Ben Boychuk

Gov. Newsom’s decision to change high-speed rail plan doesn’t go far enough

Gov. Gavin Newsom used his State of the State address on Tuesday to lambaste President Donald Trump. No surprise there. California is now the “State of Resistance” and our new governor aims to be the Resister-in-Chief.

Trump makes a good foil for opportunistic politicians, and Newsom couldn’t help but rail against the president’s immigration policies.

But the more interesting part of the speech involved a rail of another variety. It appears, at long last, the dream of a high-speed train from Los Angeles to San Francisco is over.
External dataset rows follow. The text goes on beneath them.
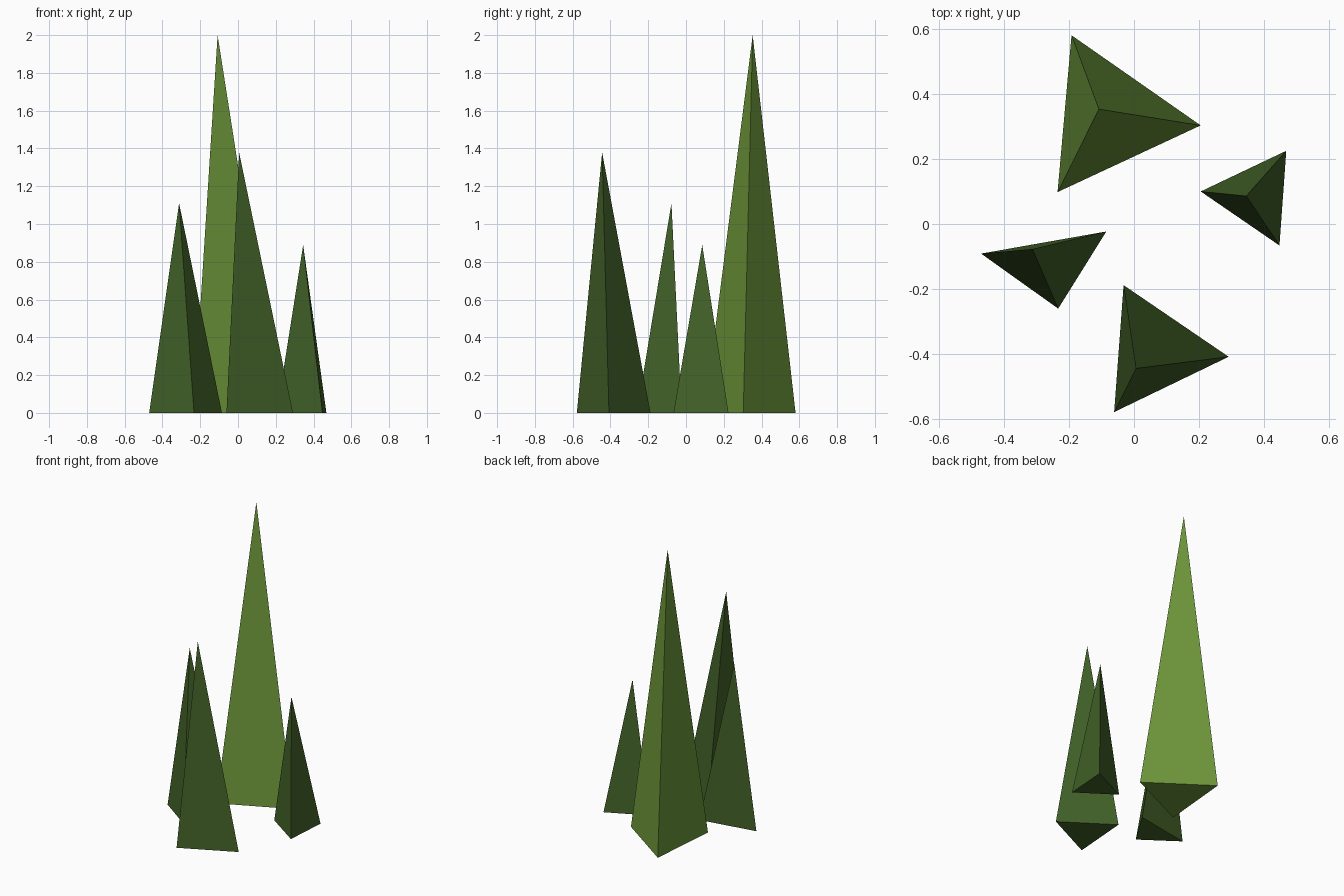
import bpy

if "Cube" in bpy.data.objects:
    bpy.data.objects.remove(bpy.data.objects["Cube"])


def material(name, rgb):
    m = bpy.data.materials.new(name)
    m.diffuse_color = (*rgb, 1.0)
    m.use_nodes = True
    m.node_tree.nodes["Principled BSDF"].inputs["Base Color"].default_value = m.diffuse_color
    return m


light_green = material("light_green", (0.150, 0.305, 0.042))
dark_green = material("dark_green", (0.054, 0.119, 0.021))


def spike(name, base, apex, mat):
    """Three-sided closed pyramid; base corners run counter-clockwise from above."""
    verts = [(x, y, 0.0) for x, y in base] + [apex]
    faces = [(2, 1, 0)] + [(i, (i + 1) % 3, 3) for i in range(3)]
    mesh = bpy.data.meshes.new(name)
    mesh.from_pydata(verts, [], faces)
    mesh.materials.append(mat)
    bpy.context.collection.objects.link(bpy.data.objects.new(name, mesh))


# Tall light blade at the back
spike("tall_blade", [(-0.192, 0.58), (-0.235, 0.098), (0.205, 0.303)],
      (-0.108, 0.353, 2.0), light_green)
# Medium blade at the front
spike("front_blade", [(-0.032, -0.188), (-0.061, -0.578), (0.291, -0.408)],
      (0.006, -0.444, 1.379), dark_green)
# Leaning blade on the left
spike("left_blade", [(-0.47, -0.091), (-0.233, -0.26), (-0.085, -0.023)],
      (-0.312, -0.077, 1.111), dark_green)
# Short blade on the right
spike("right_blade", [(0.205, 0.10), (0.447, -0.066), (0.468, 0.225)],
      (0.345, 0.086, 0.889), dark_green)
About time.

Newsom hinted during last year’s campaign that he was less enthusiastic about high-speed rail than Gov. Jerry Brown, who at times seemed to stake his reputation on the train’s success. On Tuesday, Newsom officially derailed Brown’s legacy.

“I have nothing but respect for Governor Brown’s and Governor Schwarzenegger’s ambitious vision,” Newsom said. “And there’s no doubt that our state’s economy and quality of life depend on improving transportation.”
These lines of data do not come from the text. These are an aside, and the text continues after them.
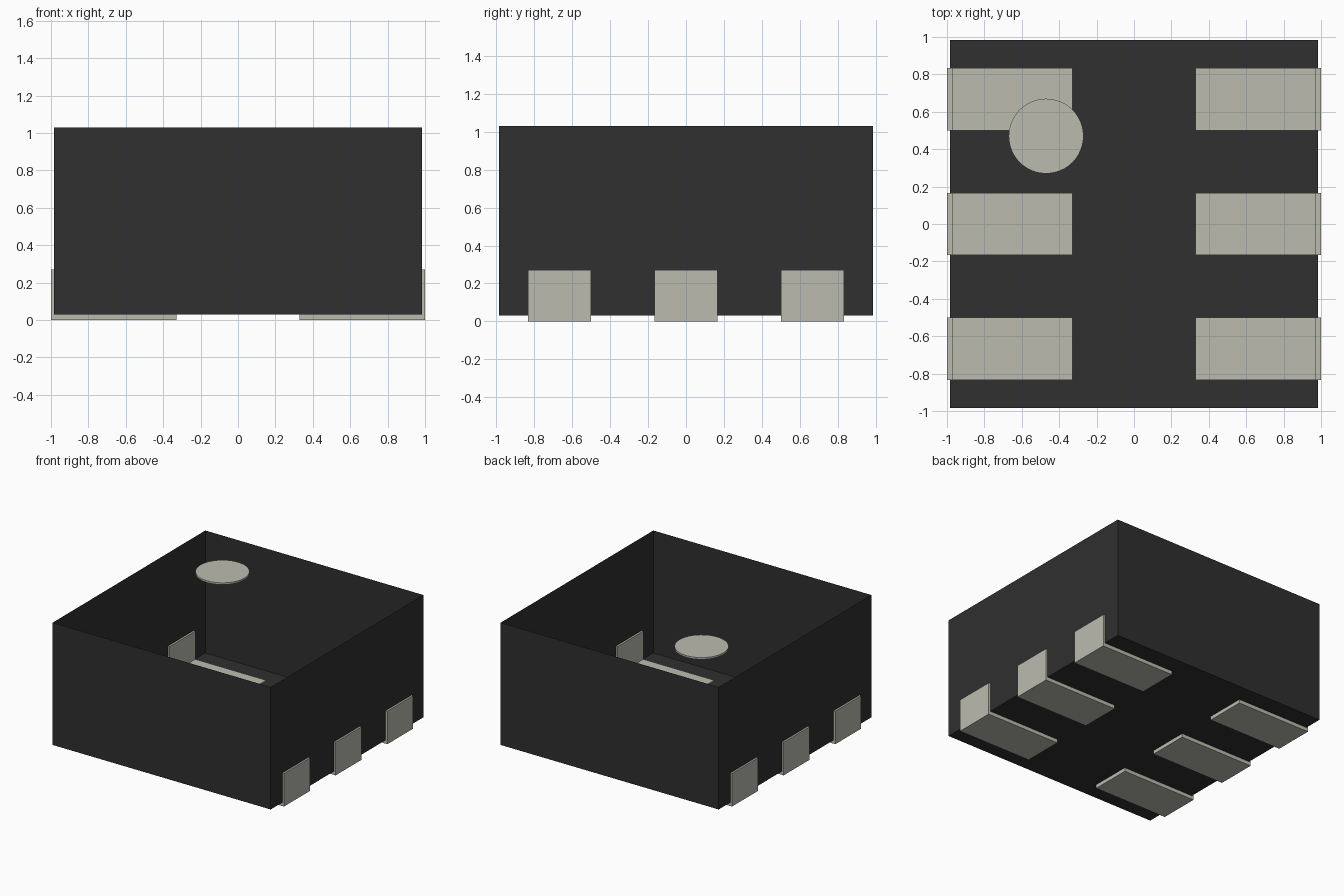
import bpy
import bmesh
import math

cube = bpy.data.objects.get("Cube")
if cube:
    bpy.data.objects.remove(cube, do_unlink=True)


def make_material(name, rgb):
    mat = bpy.data.materials.new(name)
    mat.use_nodes = True
    colour = (*rgb, 1.0)
    mat.diffuse_color = colour
    mat.node_tree.nodes["Principled BSDF"].inputs["Base Color"].default_value = colour
    return mat


black = make_material("black plastic", (0.029, 0.029, 0.029))
metal = make_material("pale metal", (0.50, 0.50, 0.43))


def add_object(name, bm, mat):
    mesh = bpy.data.meshes.new(name)
    bmesh.ops.recalc_face_normals(bm, faces=bm.faces)
    bm.to_mesh(mesh)
    bm.free()
    mesh.materials.append(mat)
    obj = bpy.data.objects.new(name, mesh)
    bpy.context.collection.objects.link(obj)
    return obj


# Thin-walled body, open at the top
HALF, FLOOR, TOP = 0.985, 0.03, 1.03
bm = bmesh.new()
bmesh.ops.create_cube(bm, size=1.0)
for v in bm.verts:
    v.co = (v.co.x * 2 * HALF, v.co.y * 2 * HALF,
            FLOOR + (v.co.z + 0.5) * (TOP - FLOOR))
lid = [f for f in bm.faces if f.calc_center_median().z > TOP - 0.01]
bmesh.ops.delete(bm, geom=lid, context="FACES_ONLY")
add_object("body", bm, black)


# L-shaped contacts wrapping from the underside up the two sides
def add_contact(name, side, y):
    profile = [(0.33, 0.0), (1.0, 0.0), (1.0, 0.27),
               (0.97, 0.27), (0.97, 0.04), (0.33, 0.04)]
    bm = bmesh.new()
    face = bm.faces.new([bm.verts.new((side * x, y - 0.167, z)) for x, z in profile])
    result = bmesh.ops.extrude_face_region(bm, geom=[face])
    moved = [g for g in result["geom"] if isinstance(g, bmesh.types.BMVert)]
    bmesh.ops.translate(bm, verts=moved, vec=(0, 0.334, 0))
    add_object(name, bm, metal)


for side, side_name in ((1, "left"), (-1, "right")):
    for y, place in ((-0.667, "front"), (0.0, "middle"), (0.667, "back")):
        add_contact(f"{side_name}_{place}_contact", side, y)

# Round marker disc level with the rim
bm = bmesh.new()
bmesh.ops.create_cone(bm, cap_ends=True, segments=48, radius1=0.2, radius2=0.2, depth=0.015)
bmesh.ops.translate(bm, verts=bm.verts, vec=(-0.47, 0.47, TOP - 0.0075))
disc = add_object("marker_disc", bm, metal)
bpy.ops.object.select_all(action="DESELECT")
disc.select_set(True)
bpy.context.view_layer.objects.active = disc
bpy.ops.object.shade_smooth_by_angle(angle=math.radians(30))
”But” – you knew there had to be a “but” – “let’s be real. The project, as currently planned, would cost too much and take too long ... Right now, there simply isn’t a path to get from Sacramento to San Diego, let alone from San Francisco to L.A.”
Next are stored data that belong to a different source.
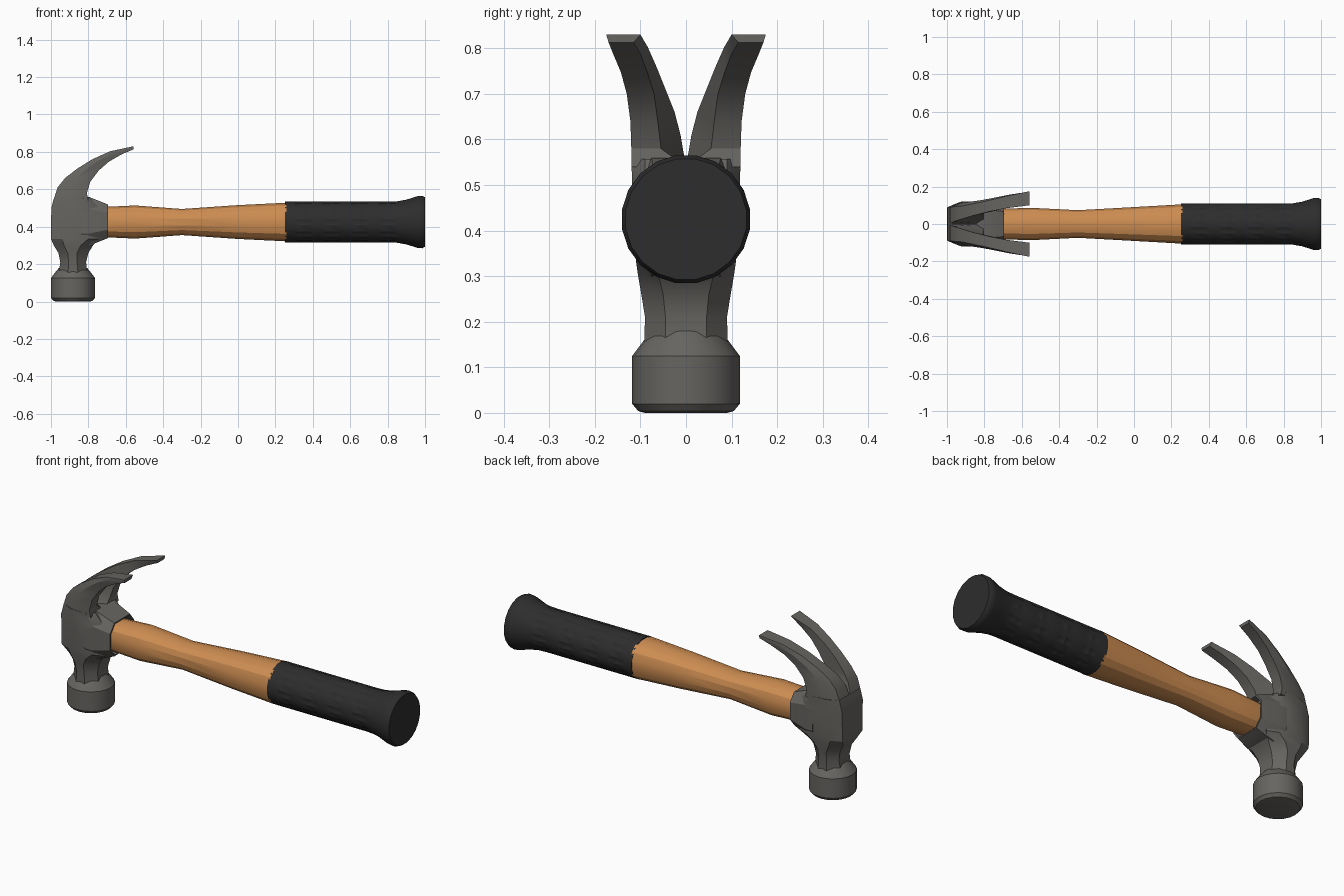
import bpy, bmesh, math

cube = bpy.data.objects.get("Cube")
if cube:
    bpy.data.objects.remove(cube, do_unlink=True)

AXIS_Z = 0.425      # height of the handle's centre line
FACE_X = -0.882     # centre of the striking face


def material(name, rgb):
    m = bpy.data.materials.new(name)
    m.use_nodes = True
    m.diffuse_color = (*rgb, 1)
    bsdf = m.node_tree.nodes["Principled BSDF"]
    bsdf.inputs["Base Color"].default_value = (*rgb, 1)
    bsdf.inputs["Roughness"].default_value = 0.7
    return m


steel = material("dark_steel", (0.135, 0.13, 0.12))
wood = material("orange_wood", (0.62, 0.27, 0.085))
rubber = material("black_rubber", (0.026, 0.026, 0.026))


def loft(name, sections, mat, angle=30, caps=True, edit=None):
    """Skin a list of equal-length closed sections into one object."""
    bm = bmesh.new()
    rings = [[bm.verts.new(p) for p in s] for s in sections]
    n = len(rings[0])
    for a, b in zip(rings, rings[1:]):
        for i in range(n):
            j = (i + 1) % n
            bm.faces.new((a[i], a[j], b[j], b[i]))
    if caps:
        bm.faces.new(rings[0])
        bm.faces.new(rings[-1])
    bmesh.ops.recalc_face_normals(bm, faces=bm.faces)
    if edit:
        edit(bm)
    mesh = bpy.data.meshes.new(name)
    bm.to_mesh(mesh)
    bm.free()
    mesh.materials.append(mat)
    ob = bpy.data.objects.new(name, mesh)
    bpy.context.collection.objects.link(ob)
    bpy.ops.object.select_all(action='DESELECT')
    ob.select_set(True)
    bpy.context.view_layer.objects.active = ob
    bpy.ops.object.shade_smooth_by_angle(angle=math.radians(angle))
    return ob


def oval_x(x, ry, rz, sides, power=1.0):
    """Rounded section across the handle; a power below one squares it."""
    pts = []
    for i in range(sides):
        a = 2 * math.pi * (i + 0.5) / sides
        c, s = math.cos(a), math.sin(a)
        pts.append((x, ry * math.copysign(abs(c) ** power, c),
                    AXIS_Z + rz * math.copysign(abs(s) ** power, s)))
    return pts


# Wooden shaft, waisted behind the head
shaft = [(-0.76, 0.078, 0.078), (-0.70, 0.083, 0.083), (-0.55, 0.088, 0.09),
         (-0.30, 0.075, 0.071), (0.0, 0.092, 0.092), (0.26, 0.107, 0.105)]
loft("wooden_shaft", [oval_x(x, ry, rz, 16, 0.85) for x, ry, rz in shaft],
     wood, 20)


# Rubber grip with rows of small dimples and a flared butt
def dimple(bm):
    chosen = []
    for f in bm.faces:
        c = f.calc_center_median()
        step = round((c.x - 0.25) / 0.05 - 0.5)
        row = round(math.atan2(c.z - AXIS_Z, c.y) * 20 / (2 * math.pi))
        if len(f.verts) == 4 and 0 < step < 13 and (row % 2 == 0) and step % 3:
            chosen.append(f)
    bmesh.ops.inset_individual(bm, faces=chosen, thickness=0.013, depth=-0.003)


grip = [(0.25 + 0.05 * i, 0.11) for i in range(12)]
grip += [(0.85, 0.112), (0.90, 0.121), (0.96, 0.14), (0.985, 0.142), (1.0, 0.134)]
loft("rubber_grip", [oval_x(x, r, r, 20) for x, r in grip], rubber, 35, edit=dimple)


# Striking face: a turned cylinder with bevelled rims
face_profile = [(0, 0.09), (0.004, 0.105), (0.02, 0.118), (0.125, 0.118),
                (0.16, 0.092), (0.18, 0.075)]
loft("striking_face",
     [[(FACE_X + r * math.cos(i * math.pi / 10), r * math.sin(i * math.pi / 10), z)
       for i in range(20)] for z, r in face_profile], steel, 30)


# Neck and cheeks: eight-sided sections stacked upward
def head_section(z, x0, xa, xb, x1, end, side):
    half = [(x0, end), (xa, side), (xb, side), (x1, end)]
    return ([(x, y, z) for x, y in half]
            + [(x, -y, z) for x, y in reversed(half)])


head = [(0.14, -0.96, -0.91, -0.855, -0.805, 0.045, 0.092),
        (0.21, -0.95, -0.905, -0.86, -0.812, 0.045, 0.09),
        (0.26, -0.96, -0.91, -0.86, -0.80, 0.05, 0.098),
        (0.30, -0.985, -0.93, -0.84, -0.775, 0.06, 0.105),
        (0.335, -1.0, -0.94, -0.80, -0.74, 0.085, 0.11),
        (0.50, -0.998, -0.93, -0.80, -0.74, 0.09, 0.118),
        (0.557, -0.983, -0.92, -0.83, -0.795, 0.09, 0.12)]
loft("head_body", [head_section(*s) for s in head], steel, 25)


# Collar around the shaft, hollow at its mouth
def collar_section(x, ry, rz, shift=0.0):
    half = [(ry * 0.65, rz), (ry, rz * 0.5), (ry, -rz * 0.5), (ry * 0.65, -rz)]
    return ([(x, y, AXIS_Z + z + shift) for y, z in half]
            + [(x, -y, AXIS_Z + z + shift) for y, z in reversed(half)])


collar = [(-0.84, 0.117, 0.13), (-0.795, 0.117, 0.13), (-0.695, 0.103, 0.09),
          (-0.695, 0.095, 0.084), (-0.73, 0.09, 0.08)]
loft("shaft_collar", [collar_section(*s, 0.004) for s in collar], steel, 25)


# Claws: each station gives back x, z, front x, z, then the spread of
# back outer, back inner, front outer and front inner edges
stations = [(-0.99, 0.53, -0.80, 0.54, 0.09, 0, 0.12, 0),
            (-0.965, 0.61, -0.808, 0.58, 0.092, 0.012, 0.12, 0.055),
            (-0.925, 0.66, -0.79, 0.64, 0.095, 0.025, 0.122, 0.062),
            (-0.86, 0.71, -0.745, 0.70, 0.108, 0.045, 0.13, 0.07),
            (-0.78, 0.76, -0.69, 0.748, 0.125, 0.065, 0.143, 0.085),
            (-0.685, 0.803, -0.62, 0.788, 0.148, 0.084, 0.16, 0.10),
            (-0.56, 0.83, -0.56, 0.813, 0.175, 0.10, 0.17, 0.115)]


def claw_section(bx, bz, fx, fz, bo, bi, fo, fi):
    # a shoulder on the outside keeps the broad cheek running up the claw
    sx, sz = bx + 0.4 * (fx - bx), bz + 0.4 * (fz - bz)
    return [(bx, bi, bz), (bx, bo, bz), (sx, max(bo, fo) - 0.002, sz),
            (fx, fo, fz), (fx, fi, fz)]


claws = loft("claws", [claw_section(*s) for s in stations], steel, 28)
mirror = claws.modifiers.new("mirror", 'MIRROR')
mirror.use_axis = (False, True, False)
mirror.use_clip = True
mirror.merge_threshold = 0.0005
Newsom’s solution is to develop a high-speed route between Merced and Bakersfield, which seems like an odd choice. The governor tried to preempt the argument that a 120-mile line across the Central Valley would be a “train to nowhere,” a claim he called “wrong and offensive.”

“It’s about economic transformation and unlocking the enormous potential of the Valley,” he said.

Well, at the risk of giving offense, that isn’t what Californians voted for.

Voters in 2008 passed Proposition 1A, a $9.95 billion bond measure that made some specific promises: A high-speed train, whisking passengers from Los Angeles to San Francisco in two hours and 40 minutes, beginning in 2022, at a cost of roughly $33 billion.

Not one of those promises had a prayer of being kept. Ever.

For a start, the timeline and budget parameters were ridiculous. You practically can’t get a cup of coffee at Caltrans in less than six months or without an environmental impact study.

But if rhetorical hyperbole doesn’t suit you, remember that road planners in 1996 announced the project to replace the eastern span of the San Francisco-Oakland Bay Bridge would require seven years and cost around $1 billion. In the end, the job took 17 years and cost $6.4 billion. You had to be dreaming or high to believe the state could form a competent new bureaucracy, plan, buy right-of-way and construct hundreds of miles of track in 14 years and on budget.

In fact, the promised $33 billion price tag was discarded almost immediately. When Brown returned to the governor’s office in 2010, the incompetent California High-Speed Rail Authority said the project would cost closer to $100 billion. Given the scope of work, the number made sense. It was also politically insane.

Brown, being no dummy, ordered revisions to the plan. In due course, CHSRA returned with a new phony-baloney number: $68 billion, give or take, with the first phase completed sometime in 2033.

Some people – “naysayers,” they were called – had the temerity to point out that $68 billion and a 2033 completion date weren’t what Californians voter for, either. They also rudely noted that, apart from $3.5 billion in federal funds, none of the remaining billions had materialized from ballyhooed “private” sources.

Hadn’t the train’s boosters promised that taxpayers wouldn’t be on the hook? Another rude question.

And here’s one more: Democrats these past two weeks have been drooling over Rep. Alexandria Ocasio-Cortez’s “Green New Deal,” which proposes a radical transformation of the U.S. economy in the next 12 years, with high-speed rail playing a central role. If California can’t pull off the idea, what makes anyone think the federal government can?

It’s vanity, which may be why Newsom, during his speech, said he’s “not interested” in sending that $3.5 billion “back to Donald Trump.” After all, Trump might want to spend it on the wall! At least a Central Valley line would help the state save face (sort of) while sticking it to the president.

Newsom’s office has backpedaled a bit on the governor’s statements from Tuesday, but he was right the first time. California’s high-speed rail costs too much, will take too long and very likely won’t live up to its utopian promise.

Truth is, that was always going to be the case. Californians voted for a fantasy, as Californians are wont to do. Reality is expensive. Let’s cancel this boondoggle and move on.

Ben Boychuk is managing editor of American Greatness ( Reach him at ben@amgreatness.comor on Twitter @benboychuk.
Related stories from Sacramento Bee